Tuesday, October 06, 2009

Monday At NSA

Couldn't make the first class today as I was needed at home. Ah well. Jim taught. He had us doing some kick defense. Did some of the usual stuff such as bending the leg at the knee or pushing a trapped leg back or up to dump uke. One of the things I tried to focus on was keeping an eye on my uke and tried to use my peripheral vision to watch uke's feet. By watching my partner carefully I was able to predict whether I was going to see a front kick or a roundhouse or whatever. Diana was kind enough to show me a hook kick which totally threw me.

For whatever reason... during one of the falls I tweaked my back. Feels better tonight. I'm guessing within a few days it will be good as new. It feels better now than it did this morning.

After this we did some koshinage. It was a simple enter and throw but I was having a few issues with gripping my partner correctly. One of the things I was doing wrong was that I had one hand high and another low.... turned out that for this technique I needed both hands high. Not a great fall for uke. You don't get your slap hand back right away. It kind of reminded me of a koshinage Rob taught us a month ago or so. For his though, we wrapped uke around nage.

Sunday at NSA

Matt taught. He showed us more stuff he picked up from the Tissier seminar. The short version is that the techniques are similar but where pressure is applied or off balancing may be different. For example... we did a version of ikkyo where rather than having one hand on the wrist and another on the elbow and shoving uke's elbow through his face.... instead we went more to the side with the ikkyo. For ura, instead of bringing the arm to your center and doing your tenkan... you sort of meet uke's strike(assuming shomenuchi) as if going sword to sword and cut uke's arm down as you tenkan. That's the best that I can do to describe it at this point. Maybe after working with it more I can give a better description of the differences.

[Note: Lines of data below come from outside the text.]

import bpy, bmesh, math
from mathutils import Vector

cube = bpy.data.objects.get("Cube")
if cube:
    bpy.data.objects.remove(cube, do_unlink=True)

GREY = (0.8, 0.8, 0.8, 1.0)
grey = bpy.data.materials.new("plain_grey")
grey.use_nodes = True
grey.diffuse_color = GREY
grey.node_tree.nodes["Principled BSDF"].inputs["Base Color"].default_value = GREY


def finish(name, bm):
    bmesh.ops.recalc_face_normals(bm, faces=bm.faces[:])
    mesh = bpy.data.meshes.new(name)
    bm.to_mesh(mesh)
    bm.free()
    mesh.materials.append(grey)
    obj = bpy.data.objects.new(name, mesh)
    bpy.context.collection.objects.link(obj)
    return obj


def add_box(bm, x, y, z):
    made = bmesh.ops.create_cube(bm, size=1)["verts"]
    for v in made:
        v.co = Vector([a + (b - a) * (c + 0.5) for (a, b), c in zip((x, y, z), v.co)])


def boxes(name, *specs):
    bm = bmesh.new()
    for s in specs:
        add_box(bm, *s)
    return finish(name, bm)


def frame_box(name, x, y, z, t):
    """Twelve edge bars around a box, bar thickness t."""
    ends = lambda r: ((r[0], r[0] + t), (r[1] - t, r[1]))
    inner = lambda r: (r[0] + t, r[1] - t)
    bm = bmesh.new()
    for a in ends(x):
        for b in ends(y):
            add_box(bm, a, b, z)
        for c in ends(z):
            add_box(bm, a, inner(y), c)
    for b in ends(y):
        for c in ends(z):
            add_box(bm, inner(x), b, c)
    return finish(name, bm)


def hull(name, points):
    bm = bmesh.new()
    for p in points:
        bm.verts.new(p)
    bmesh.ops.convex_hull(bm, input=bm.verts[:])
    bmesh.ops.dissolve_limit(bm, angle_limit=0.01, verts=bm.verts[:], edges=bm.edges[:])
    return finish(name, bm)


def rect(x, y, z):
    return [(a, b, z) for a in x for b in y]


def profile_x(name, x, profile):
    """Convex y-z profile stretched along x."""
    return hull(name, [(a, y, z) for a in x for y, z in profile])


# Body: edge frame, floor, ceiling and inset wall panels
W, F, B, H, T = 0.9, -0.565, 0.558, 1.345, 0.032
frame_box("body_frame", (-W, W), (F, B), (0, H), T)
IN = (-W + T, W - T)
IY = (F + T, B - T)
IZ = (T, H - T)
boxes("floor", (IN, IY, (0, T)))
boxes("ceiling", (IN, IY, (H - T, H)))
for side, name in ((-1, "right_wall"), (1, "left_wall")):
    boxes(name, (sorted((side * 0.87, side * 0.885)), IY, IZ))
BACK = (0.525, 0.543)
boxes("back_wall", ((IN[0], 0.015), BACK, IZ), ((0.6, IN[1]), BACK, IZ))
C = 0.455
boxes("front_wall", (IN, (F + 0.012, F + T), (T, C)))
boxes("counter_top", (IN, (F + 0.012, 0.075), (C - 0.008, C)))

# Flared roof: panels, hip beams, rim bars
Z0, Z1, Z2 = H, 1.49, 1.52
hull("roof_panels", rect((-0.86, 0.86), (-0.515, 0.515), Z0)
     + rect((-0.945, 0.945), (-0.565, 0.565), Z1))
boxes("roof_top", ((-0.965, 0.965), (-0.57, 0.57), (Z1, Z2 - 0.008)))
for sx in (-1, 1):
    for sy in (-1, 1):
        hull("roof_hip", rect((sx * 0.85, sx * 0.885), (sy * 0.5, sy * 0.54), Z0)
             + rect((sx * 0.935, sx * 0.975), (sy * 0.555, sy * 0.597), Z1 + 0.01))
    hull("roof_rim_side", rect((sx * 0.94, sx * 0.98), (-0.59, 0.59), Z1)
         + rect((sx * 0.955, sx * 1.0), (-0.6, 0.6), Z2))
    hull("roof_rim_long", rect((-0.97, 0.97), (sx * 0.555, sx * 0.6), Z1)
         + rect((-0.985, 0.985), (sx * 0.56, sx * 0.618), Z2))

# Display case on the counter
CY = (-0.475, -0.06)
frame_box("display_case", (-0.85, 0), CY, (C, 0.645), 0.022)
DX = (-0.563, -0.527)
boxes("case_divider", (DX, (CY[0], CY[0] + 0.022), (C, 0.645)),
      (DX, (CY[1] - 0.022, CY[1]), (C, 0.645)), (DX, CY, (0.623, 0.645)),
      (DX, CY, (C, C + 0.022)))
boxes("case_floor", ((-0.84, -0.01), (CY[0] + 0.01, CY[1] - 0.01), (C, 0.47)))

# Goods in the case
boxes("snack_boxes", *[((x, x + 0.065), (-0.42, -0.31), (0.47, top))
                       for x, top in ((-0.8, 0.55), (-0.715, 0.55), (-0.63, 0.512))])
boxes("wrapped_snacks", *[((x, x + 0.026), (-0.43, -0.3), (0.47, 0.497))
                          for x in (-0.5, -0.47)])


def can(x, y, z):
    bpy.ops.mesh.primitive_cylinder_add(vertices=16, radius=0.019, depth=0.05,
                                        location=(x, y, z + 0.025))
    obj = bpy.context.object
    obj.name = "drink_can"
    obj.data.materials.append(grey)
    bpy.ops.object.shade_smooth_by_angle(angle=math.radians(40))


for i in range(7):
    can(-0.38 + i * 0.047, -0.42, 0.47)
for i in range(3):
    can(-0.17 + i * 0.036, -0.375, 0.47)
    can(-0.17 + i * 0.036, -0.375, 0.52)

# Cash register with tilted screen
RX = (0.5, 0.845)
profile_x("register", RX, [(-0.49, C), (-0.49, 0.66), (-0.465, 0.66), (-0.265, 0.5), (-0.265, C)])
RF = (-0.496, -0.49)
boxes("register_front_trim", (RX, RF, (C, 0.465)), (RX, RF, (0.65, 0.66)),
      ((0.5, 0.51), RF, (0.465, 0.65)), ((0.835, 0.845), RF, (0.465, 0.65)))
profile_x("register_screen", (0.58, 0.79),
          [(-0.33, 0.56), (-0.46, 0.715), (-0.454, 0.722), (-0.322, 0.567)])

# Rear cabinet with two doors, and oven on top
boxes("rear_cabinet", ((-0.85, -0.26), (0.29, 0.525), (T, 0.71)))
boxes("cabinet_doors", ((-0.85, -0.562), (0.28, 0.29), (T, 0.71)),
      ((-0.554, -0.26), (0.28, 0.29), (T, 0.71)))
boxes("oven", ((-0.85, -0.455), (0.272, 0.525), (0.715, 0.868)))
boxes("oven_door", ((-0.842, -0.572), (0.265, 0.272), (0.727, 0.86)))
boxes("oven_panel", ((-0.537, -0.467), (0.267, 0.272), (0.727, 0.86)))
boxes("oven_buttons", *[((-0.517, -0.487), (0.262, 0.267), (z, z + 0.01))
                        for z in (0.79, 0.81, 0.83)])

We did an interesting ukigosh. Uke attacks you end up in a nikkyo but instead of the arm being parallel to the floor you let uke's arm drop down. Now when you get the nikkyo, uke is forced backwards instead of down to the ground. So, you move uke back, get in front of him and do an ukigosh. I had some problems as my partner wasn't giving me anything. So if I didn't do it right, it wasn't going to work at all.

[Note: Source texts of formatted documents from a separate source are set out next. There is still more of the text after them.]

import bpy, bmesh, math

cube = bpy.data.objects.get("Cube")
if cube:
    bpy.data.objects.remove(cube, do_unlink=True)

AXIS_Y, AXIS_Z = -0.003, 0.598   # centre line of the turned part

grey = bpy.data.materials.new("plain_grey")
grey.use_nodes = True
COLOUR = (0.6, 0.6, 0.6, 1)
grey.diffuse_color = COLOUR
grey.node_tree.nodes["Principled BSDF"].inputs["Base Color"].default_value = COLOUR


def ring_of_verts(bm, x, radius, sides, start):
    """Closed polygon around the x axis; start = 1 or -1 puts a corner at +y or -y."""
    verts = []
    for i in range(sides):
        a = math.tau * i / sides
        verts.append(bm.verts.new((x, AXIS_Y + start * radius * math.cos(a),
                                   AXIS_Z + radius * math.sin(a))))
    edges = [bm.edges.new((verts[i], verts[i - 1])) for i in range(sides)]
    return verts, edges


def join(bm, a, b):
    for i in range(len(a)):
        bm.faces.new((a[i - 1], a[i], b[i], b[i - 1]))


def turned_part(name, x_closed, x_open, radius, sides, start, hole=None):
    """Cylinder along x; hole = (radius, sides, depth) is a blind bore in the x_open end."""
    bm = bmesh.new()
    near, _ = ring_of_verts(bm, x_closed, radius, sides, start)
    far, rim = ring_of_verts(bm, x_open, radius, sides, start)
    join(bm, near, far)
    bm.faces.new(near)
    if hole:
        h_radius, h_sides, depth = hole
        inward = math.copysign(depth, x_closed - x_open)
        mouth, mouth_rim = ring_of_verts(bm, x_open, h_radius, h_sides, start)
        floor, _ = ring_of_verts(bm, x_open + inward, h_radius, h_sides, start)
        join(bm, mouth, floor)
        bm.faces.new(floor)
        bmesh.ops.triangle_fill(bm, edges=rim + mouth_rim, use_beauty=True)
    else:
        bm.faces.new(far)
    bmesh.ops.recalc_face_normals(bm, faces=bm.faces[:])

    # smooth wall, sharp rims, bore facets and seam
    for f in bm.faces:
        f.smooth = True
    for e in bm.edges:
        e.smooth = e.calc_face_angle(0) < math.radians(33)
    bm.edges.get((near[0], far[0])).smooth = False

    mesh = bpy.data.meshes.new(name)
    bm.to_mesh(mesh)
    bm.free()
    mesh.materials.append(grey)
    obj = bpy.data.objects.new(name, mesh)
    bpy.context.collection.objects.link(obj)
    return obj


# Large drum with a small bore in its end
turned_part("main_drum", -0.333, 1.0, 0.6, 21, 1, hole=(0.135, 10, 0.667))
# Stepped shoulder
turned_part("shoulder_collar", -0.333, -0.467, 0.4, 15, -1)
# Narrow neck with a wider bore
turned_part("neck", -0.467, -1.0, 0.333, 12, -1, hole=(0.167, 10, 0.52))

Hmmmm remember doing some shihonage too.

Saturday, October 03, 2009


Yep... thats all I have to say.

Yokomenuchi, shomenuchi, tsuki. Iriminage for a whole class. I've been out a week or so. I have no idea if it's all the classes I've been missing lately or me just getting more out of shape but I was sucking wind badly in parts of the class. When you do nothing but iriminage for a whole class you are constantly getting up and down. Good aerobic workout. Maybe if I just do something basic like this for a couple more classes I'll be able to get my wind back.

The only thing notable was my uke doing a tsuki and instead of me just entering behind him I guess I was tired and without thinking much did a tenkan, hooked his arm, pulled him around with an atemi to the face. Since we were focused on iriminage, I then used my arm to bring his up , entered behind him and completed the technique. Alan happened to be watching at that moment and liked it enough that he had us all do that one next. Funny.

At one point Sam and I were working on offbalancing uke so that minimum strength is needed to send him down to the mat. Good practice for both nage and uke.

We did a freestyle at the end of class where we were supposed to answer any attack with an iriminage.

Quite a while ago I landed on my thumb and sprained it. It's gotten so much better that I actually have some strength in it now. I purposely work it a little during the day and stretch it gently to try and keep the joint happy.